» **Your objective**
Search the records for "points". Report every line where it occurs.

Items listed in a dataset
────
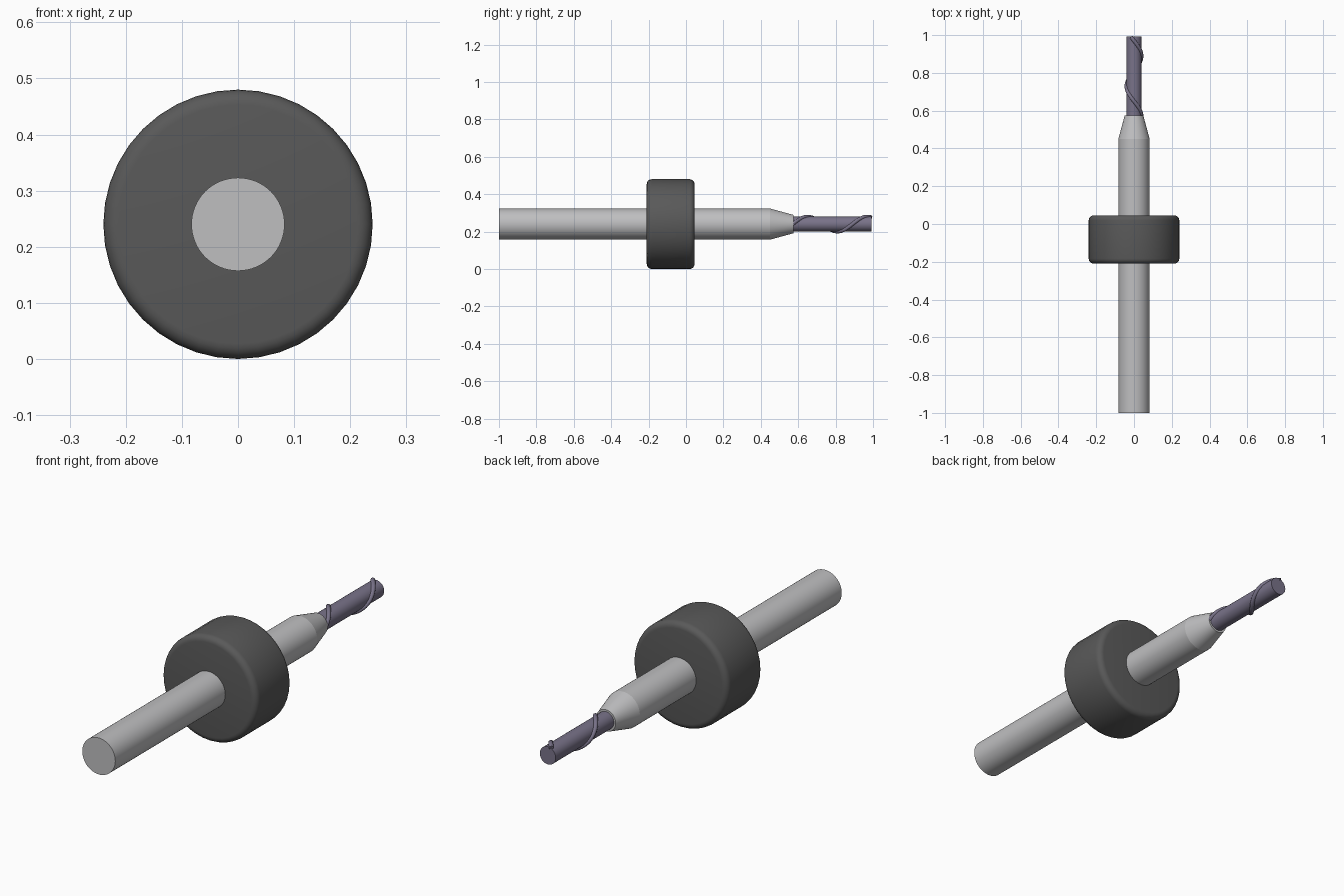
import bpy, bmesh, math

cube = bpy.data.objects.get("Cube")
if cube:
    bpy.data.objects.remove(cube, do_unlink=True)

AXIS_Z = 0.24  # height of the tool's long axis


def material(name, r, g, b):
    mat = bpy.data.materials.new(name)
    mat.use_nodes = True
    mat.diffuse_color = (r, g, b, 1)
    mat.node_tree.nodes["Principled BSDF"].inputs["Base Color"].default_value = (r, g, b, 1)
    return mat


steel = material("light steel", 0.52, 0.52, 0.53)
rubber = material("dark grey plastic", 0.1, 0.1, 0.1)
carbide = material("purple grey carbide", 0.19, 0.17, 0.25)


def finish(obj, mat):
    obj.data.materials.append(mat)
    bpy.ops.object.select_all(action="DESELECT")
    obj.select_set(True)
    bpy.context.view_layer.objects.active = obj


def turned(name, profile, segments, mat):
    """Closed solid of revolution about the y axis; profile is (y, radius) pairs."""
    bm = bmesh.new()
    rings = []
    for y, radius in profile:
        ring = []
        for i in range(segments):
            a = math.tau * i / segments
            ring.append(bm.verts.new((radius * math.cos(a), y, AXIS_Z + radius * math.sin(a))))
        rings.append(ring)
    for low, high in zip(rings, rings[1:]):
        for i in range(segments):
            j = (i + 1) % segments
            bm.faces.new((low[i], low[j], high[j], high[i]))
    bm.faces.new(rings[0])
    bm.faces.new(rings[-1])
    bmesh.ops.recalc_face_normals(bm, faces=bm.faces)
    mesh = bpy.data.meshes.new(name)
    bm.to_mesh(mesh)
    bm.free()
    obj = bpy.data.objects.new(name, mesh)
    bpy.context.collection.objects.link(obj)
    finish(obj, mat)
    bpy.ops.object.shade_smooth_by_angle(angle=math.radians(35))
    return obj


# Shank, tapered neck and cutting rod
turned("shank", [(-1, 0.083), (0.45, 0.083)], 64, steel)
turned("tapered_neck", [(0.45, 0.083), (0.575, 0.049)], 64, steel)
turned("cutter_rod", [(0.56, 0.04), (0.993, 0.04)], 48, carbide)

# Depth collar with rounded rims
BACK, FRONT, OUTER, ROUND = 0.046, -0.21, 0.24, 0.027
steps = [math.pi / 2 * k / 5 for k in range(6)]
front_rim = [(FRONT + ROUND * (1 - math.sin(a)), OUTER - ROUND * (1 - math.cos(a)))
             for a in reversed(steps)]
back_rim = [(BACK - ROUND * (1 - math.sin(a)), OUTER - ROUND * (1 - math.cos(a)))
            for a in steps]
turned("depth_collar", front_rim + back_rim, 40, rubber)

# Raised cutting edge winding around the rod
START, END, PITCH, COUNT = 0.57, 0.99, 0.32, 64
curve = bpy.data.curves.new("spiral_flute", "CURVE")
curve.dimensions = "3D"
curve.bevel_depth = 0.01
curve.bevel_resolution = 3
curve.use_fill_caps = True
spline = curve.splines.new("POLY")
spline.points.add(COUNT - 1)
for i, point in enumerate(spline.points):
    y = START + (END - START) * i / (COUNT - 1)
    a = math.tau * (y - START) / PITCH
    point.co = (0.04 * math.cos(a), y, AXIS_Z + 0.04 * math.sin(a), 1)
flute = bpy.data.objects.new("spiral_flute", curve)
bpy.context.collection.objects.link(flute)
finish(flute, carbide)
bpy.ops.object.convert(target="MESH")
bpy.ops.object.shade_smooth_by_angle(angle=math.radians(40))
────
» **Exercise answer**
spline.points.add(COUNT - 1)
for i, point in enumerate(spline.points):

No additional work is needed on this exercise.